- Top 10 Recession-Proof IT Jobs
- 7 Hot IT Jobs That Will Land You a Higher Salary
- Link Building Strategies and Tips for 2014
- Top 10 Accessories for Your iPad Air
Network World - The sendmail and Snort security bugs exposed last week brought front and center the unique challenges inherent in producing and applying patches to open source software.
The bottom line, experts say, is that corporate users should be aware that open source patches can be produced quickly but won't necessarily come from a trusted source. Also, it is difficult to track software that might need a patch.
"With open source you really have a double-edged sword," says Dan Ingevaldson, the team leader of X-Force Research and Development at Internet Security Systems, which discovered the sendmail bug. "It's very open but there is no single point of contact where there is a list of enterprise customers using the code."
That could foster a disconnect between code developers and users not plugged into mailing lists.
In the sendmail case, code creator Eric Allman was notified of the bug and then he informed companies such as HP, IBM and Sun that he knew had the 15-year-old open source code in their commercial products. Those vendors then developed patches for their own customers.
But Allman says, "on the open source side, you don't always know who picked up the software. You can get the big companies, but for all the others you just announce the problem in the appropriate places."

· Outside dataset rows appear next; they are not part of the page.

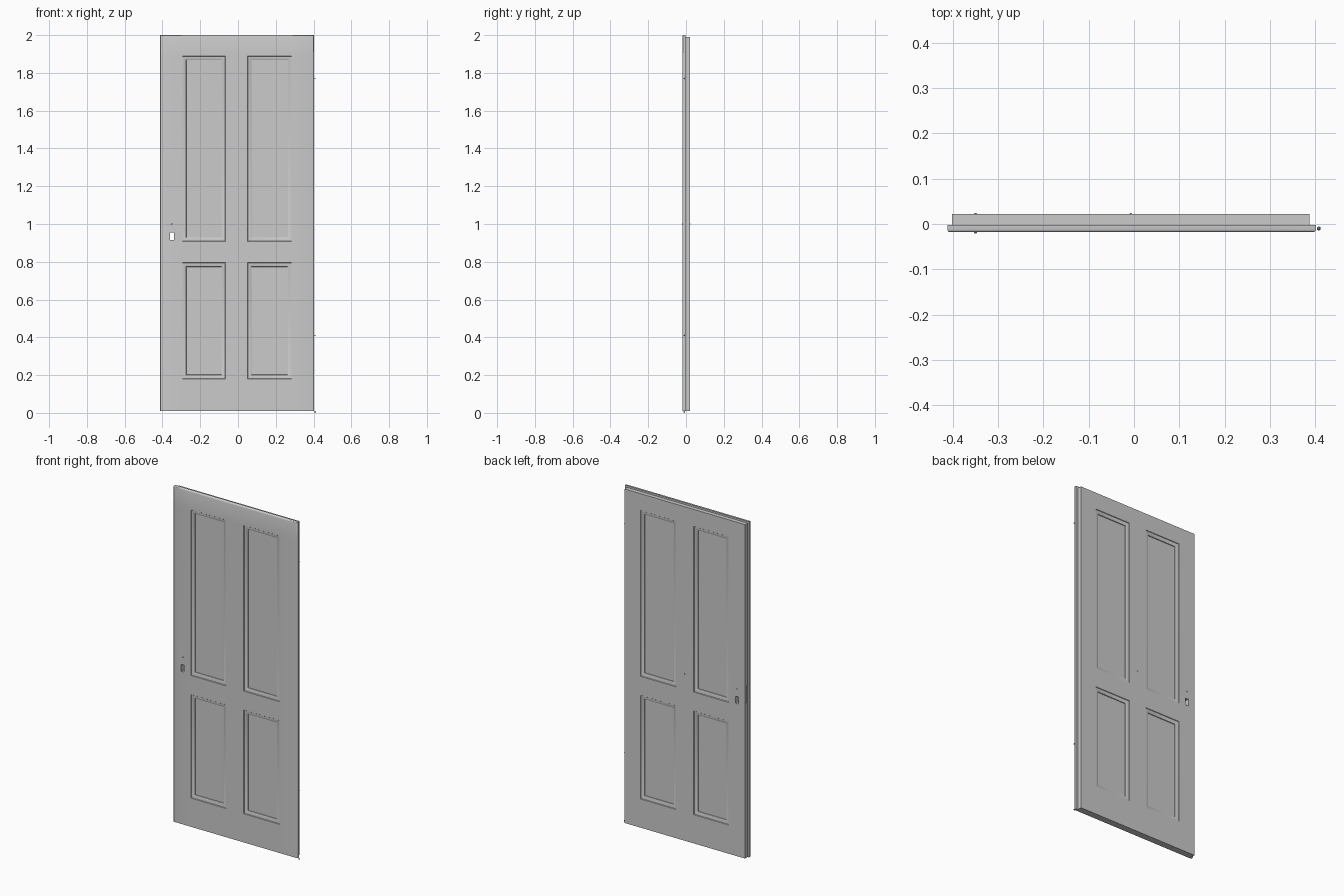
import bpy, bmesh

if "Cube" in bpy.data.objects:
    bpy.data.objects.remove(bpy.data.objects["Cube"])

BOTTOM = 0.01
FRONT_Y, BACK_Y, STEP_Y = -0.018, 0.022, -0.002

# Grid cuts shared by front and back faces; outer values come from each ring
XS = [-0.295, -0.066, 0.05, 0.284]
ZS = [0.18, 0.795, 0.907, 1.89]
NX, NZ = len(XS) + 2, len(ZS) + 2
PANEL_CELLS = {(1, 1), (3, 1), (1, 3), (3, 3)}

# Panel moulding: (inset from opening edge, depth below face)
MOULDING = [(0.002, 0.003), (0.009, 0.0038), (0.016, 0.006),
            (0.021, 0.0085), (0.022, 0.012), (0.026, 0.012)]

# Edge rings from front to back: (left, right, top, y)
L, R, T = -0.412, 0.402, 2.0
RINGS = [(L + .006, R - .006, T - .006, FRONT_Y),
         (L + .003, R - .003, T - .003, FRONT_Y + .0008),
         (L + .0008, R - .0008, T - .0008, FRONT_Y + .003),
         (L, R, T, FRONT_Y + .006),
         (L, R, T, STEP_Y),
         (-0.402, 0.388, 1.99, STEP_Y),
         (-0.402, 0.388, 1.99, BACK_Y)]

PERIM = ([(i, 0) for i in range(NX)] + [(NX - 1, j) for j in range(1, NZ)]
         + [(i, NZ - 1) for i in range(NX - 2, -1, -1)]
         + [(0, j) for j in range(NZ - 2, 0, -1)])


def grid_pos(ring, i, j):
    left, right, top, y = ring
    return ([left] + XS + [right])[i], y, ([BOTTOM] + ZS + [top])[j]


def bridge(bm, a, b):
    n = len(a)
    for k in range(n):
        bm.faces.new((a[k], a[(k + 1) % n], b[(k + 1) % n], b[k]))


def add_face_side(bm, ring, inward):
    """One door face with four moulded panels; returns its vertices by cell."""
    v = {(i, j): bm.verts.new(grid_pos(ring, i, j))
         for i in range(NX) for j in range(NZ)}
    for i in range(NX - 1):
        for j in range(NZ - 1):
            loop = [v[i, j], v[i + 1, j], v[i + 1, j + 1], v[i, j + 1]]
            if (i, j) in PANEL_CELLS:
                x0, y, z0 = loop[0].co
                x1, _, z1 = loop[2].co
                for d, depth in MOULDING:
                    yy = y + inward * depth
                    nxt = [bm.verts.new(p) for p in (
                        (x0 + d, yy, z0 + d), (x1 - d, yy, z0 + d),
                        (x1 - d, yy, z1 - d), (x0 + d, yy, z1 - d))]
                    bridge(bm, loop, nxt)
                    loop = nxt
            bm.faces.new(loop)
    return v


def finish(bm, name):
    bmesh.ops.recalc_face_normals(bm, faces=bm.faces)
    mesh = bpy.data.meshes.new(name)
    bm.to_mesh(mesh)
    bm.free()
    obj = bpy.data.objects.new(name, mesh)
    bpy.context.collection.objects.link(obj)
    return obj


# Door leaf with a rounded front lip and a stepped rear
bm = bmesh.new()
front = add_face_side(bm, RINGS[0], 1)
back = add_face_side(bm, RINGS[-1], -1)
loops = [[front[p] for p in PERIM]]
loops += [[bm.verts.new(grid_pos(r, *p)) for p in PERIM] for r in RINGS[1:-1]]
loops.append([back[p] for p in PERIM])
for a, b in zip(loops, loops[1:]):
    bridge(bm, a, b)
bmesh.ops.dissolve_degenerate(bm, dist=1e-6, edges=bm.edges)
door = finish(bm, "door_leaf")


# Keyhole through the leaf and shallow lock recess in the edge
def cut_box(name, lo, hi):
    bm = bmesh.new()
    bmesh.ops.create_cube(bm, size=1)
    for vert in bm.verts:
        vert.co = [lo[k] if vert.co[k] < 0 else hi[k] for k in range(3)]
    cutter = finish(bm, name)
    cutter.hide_render = True
    mod = door.modifiers.new(name, 'BOOLEAN')
    mod.operation, mod.object, mod.solver = 'DIFFERENCE', cutter, 'EXACT'
    bpy.ops.object.modifier_apply(modifier=name)
    bpy.data.objects.remove(cutter)


bpy.context.view_layer.objects.active = door
door.select_set(True)
cut_box("keyhole", (-0.36, -0.1, 0.915), (-0.34, 0.1, 0.956))
cut_box("lock_recess", (-0.45, 0.005, 0.93), (-0.4, 0.017, 1.03))
bpy.ops.object.shade_smooth_by_angle(angle=0.6)


# Tiny pins for the hinges, handle and back centre
def pin(name, loc, r=0.004):
    bm = bmesh.new()
    bmesh.ops.create_icosphere(bm, subdivisions=1, radius=r)
    finish(bm, name).location = loc


for k, z in enumerate((0.005, 0.41, 1.77)):
    pin(f"hinge_pin_{k}", (0.408, -0.01, z), 0.005 if k == 0 else 0.004)
pin("handle_pin_front", (-0.35, -0.018, 1.0))
pin("handle_pin_back", (-0.35, 0.021, 1.0))
pin("back_centre_pin", (-0.007, 0.021, 1.0))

On the closed source side, a central point of contact, say Microsoft, becomes the flash point for OEMs and other known licensees of products. But the criticism against closed source vendors is that often they don't respond quickly or at all until hackers release exploit code.